RECORDS PROVIDED:
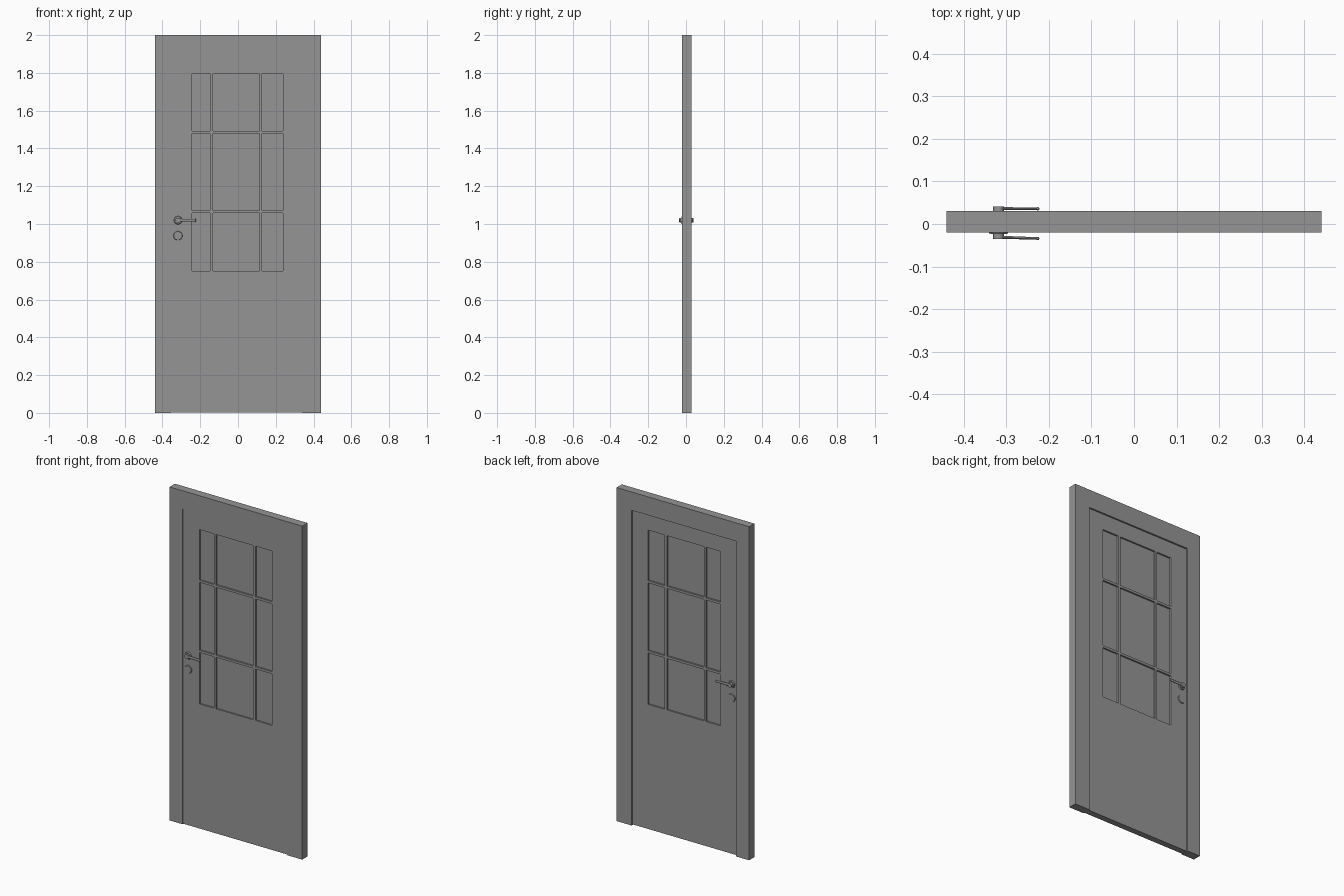
import bpy, bmesh, math
from mathutils import Matrix, Vector

cube = bpy.data.objects.get("Cube")
if cube:
    bpy.data.objects.remove(cube, do_unlink=True)

grey = bpy.data.materials.new("plain grey")
grey.use_nodes = True
GREY = (0.3, 0.3, 0.3, 1)
grey.diffuse_color = GREY
grey.node_tree.nodes["Principled BSDF"].inputs["Base Color"].default_value = GREY


def finish(name, bm, smooth=False):
    bmesh.ops.recalc_face_normals(bm, faces=bm.faces)
    mesh = bpy.data.meshes.new(name)
    bm.to_mesh(mesh)
    bm.free()
    mesh.materials.append(grey)
    obj = bpy.data.objects.new(name, mesh)
    bpy.context.collection.objects.link(obj)
    if smooth:
        bpy.ops.object.select_all(action='DESELECT')
        obj.select_set(True)
        bpy.context.view_layer.objects.active = obj
        bpy.ops.object.shade_smooth_by_angle(angle=math.radians(35))
    return obj


def panel(name, xs, zs, y0, y1, is_open):
    """Upright plate on a grid of cells, leaving out the open cells."""
    bm = bmesh.new()
    grid = [[bm.verts.new((x, y0, z)) for z in zs] for x in xs]
    for i in range(len(xs) - 1):
        for j in range(len(zs) - 1):
            if not is_open(i, j):
                bm.faces.new((grid[i][j], grid[i + 1][j], grid[i + 1][j + 1], grid[i][j + 1]))
    ext = bmesh.ops.extrude_face_region(bm, geom=bm.faces[:], use_keep_orig=True)
    moved = [v for v in ext["geom"] if isinstance(v, bmesh.types.BMVert)]
    bmesh.ops.translate(bm, verts=moved, vec=(0, y1 - y0, 0))
    return finish(name, bm)


def disc(bm, x, z, radius, y0, y1, tip=None):
    """Round plate or hub whose axis runs front to back."""
    turn = Matrix.Translation((x, (y0 + y1) / 2, z)) @ Matrix.Rotation(math.pi / 2 if y1 < y0 else -math.pi / 2, 4, 'X')
    bmesh.ops.create_cone(bm, cap_ends=True, segments=32, radius1=radius,
                          radius2=tip or radius, depth=abs(y1 - y0), matrix=turn)


# Frame around the opening, and the leaf with its window grid
LEFT, RIGHT, HEAD = -0.354, 0.34, 1.89
panel("door_frame", [-0.44, LEFT, RIGHT, 0.44], [0, HEAD, 2], -0.02, 0.03,
      lambda i, j: i == 1 and j == 0)
pane_x = [-0.243, -0.147, -0.133, 0.113, 0.127, 0.237]
pane_z = [0.75, 1.058, 1.072, 1.478, 1.492, 1.795]
panel("door_leaf", [LEFT] + pane_x + [RIGHT], [0.003] + pane_z + [HEAD], -0.017, 0.02,
      lambda i, j: i % 2 == 1 and j % 2 == 1)
panel("window_panes", [pane_x[0], pane_x[-1]], [pane_z[0], pane_z[-1]], -0.008, 0.01,
      lambda i, j: False)

# Handle and key plate on each face
HX, HZ = -0.318, 1.02
for side, out, face, hub_end, lever_y in (("front", -1, -0.017, -0.035, -0.031),
                                          ("back", 1, 0.02, 0.041, 0.036)):
    bm = bmesh.new()
    disc(bm, HX, HZ, 0.022, face, face + out * 0.006, 0.019)
    finish(side + "_handle_rose", bm, True)

    bm = bmesh.new()
    disc(bm, HX, HZ, 0.013, face, hub_end)
    finish(side + "_handle_hub", bm, True)

    # Flattened tapering lever ending in a rounded tip
    end_y = lever_y + (out * 0.003 if out < 0 else 0)
    start, end = Vector((HX, lever_y, HZ)), Vector((-0.226, end_y, HZ))
    aim = (end - start).to_track_quat('Z', 'Y').to_matrix().to_4x4()
    bm = bmesh.new()
    bmesh.ops.create_cone(bm, cap_ends=True, segments=20, radius1=0.0035, radius2=0.003,
                          depth=(end - start).length,
                          matrix=Matrix.Translation((start + end) / 2) @ aim)
    bmesh.ops.create_uvsphere(bm, u_segments=16, v_segments=10, radius=0.004,
                              matrix=Matrix.Translation(end))
    bmesh.ops.scale(bm, verts=bm.verts, vec=(1, 1, 2.3),
                    space=Matrix.Translation((0, 0, -HZ)))
    finish(side + "_handle_lever", bm, True)

    bm = bmesh.new()
    disc(bm, HX, 0.938, 0.024, face, face + out * 0.005, 0.022)
    finish(side + "_key_plate", bm, True)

WORK REQUEST:
From the material above, copy each line that includes the word "finish".

SOLUTION FOR THIS EXERCISE:
def finish(name, bm, smooth=False):
    return finish(name, bm)
    finish(side + "_handle_rose", bm, True)
    finish(side + "_handle_hub", bm, True)
    finish(side + "_handle_lever", bm, True)
    finish(side + "_key_plate", bm, True)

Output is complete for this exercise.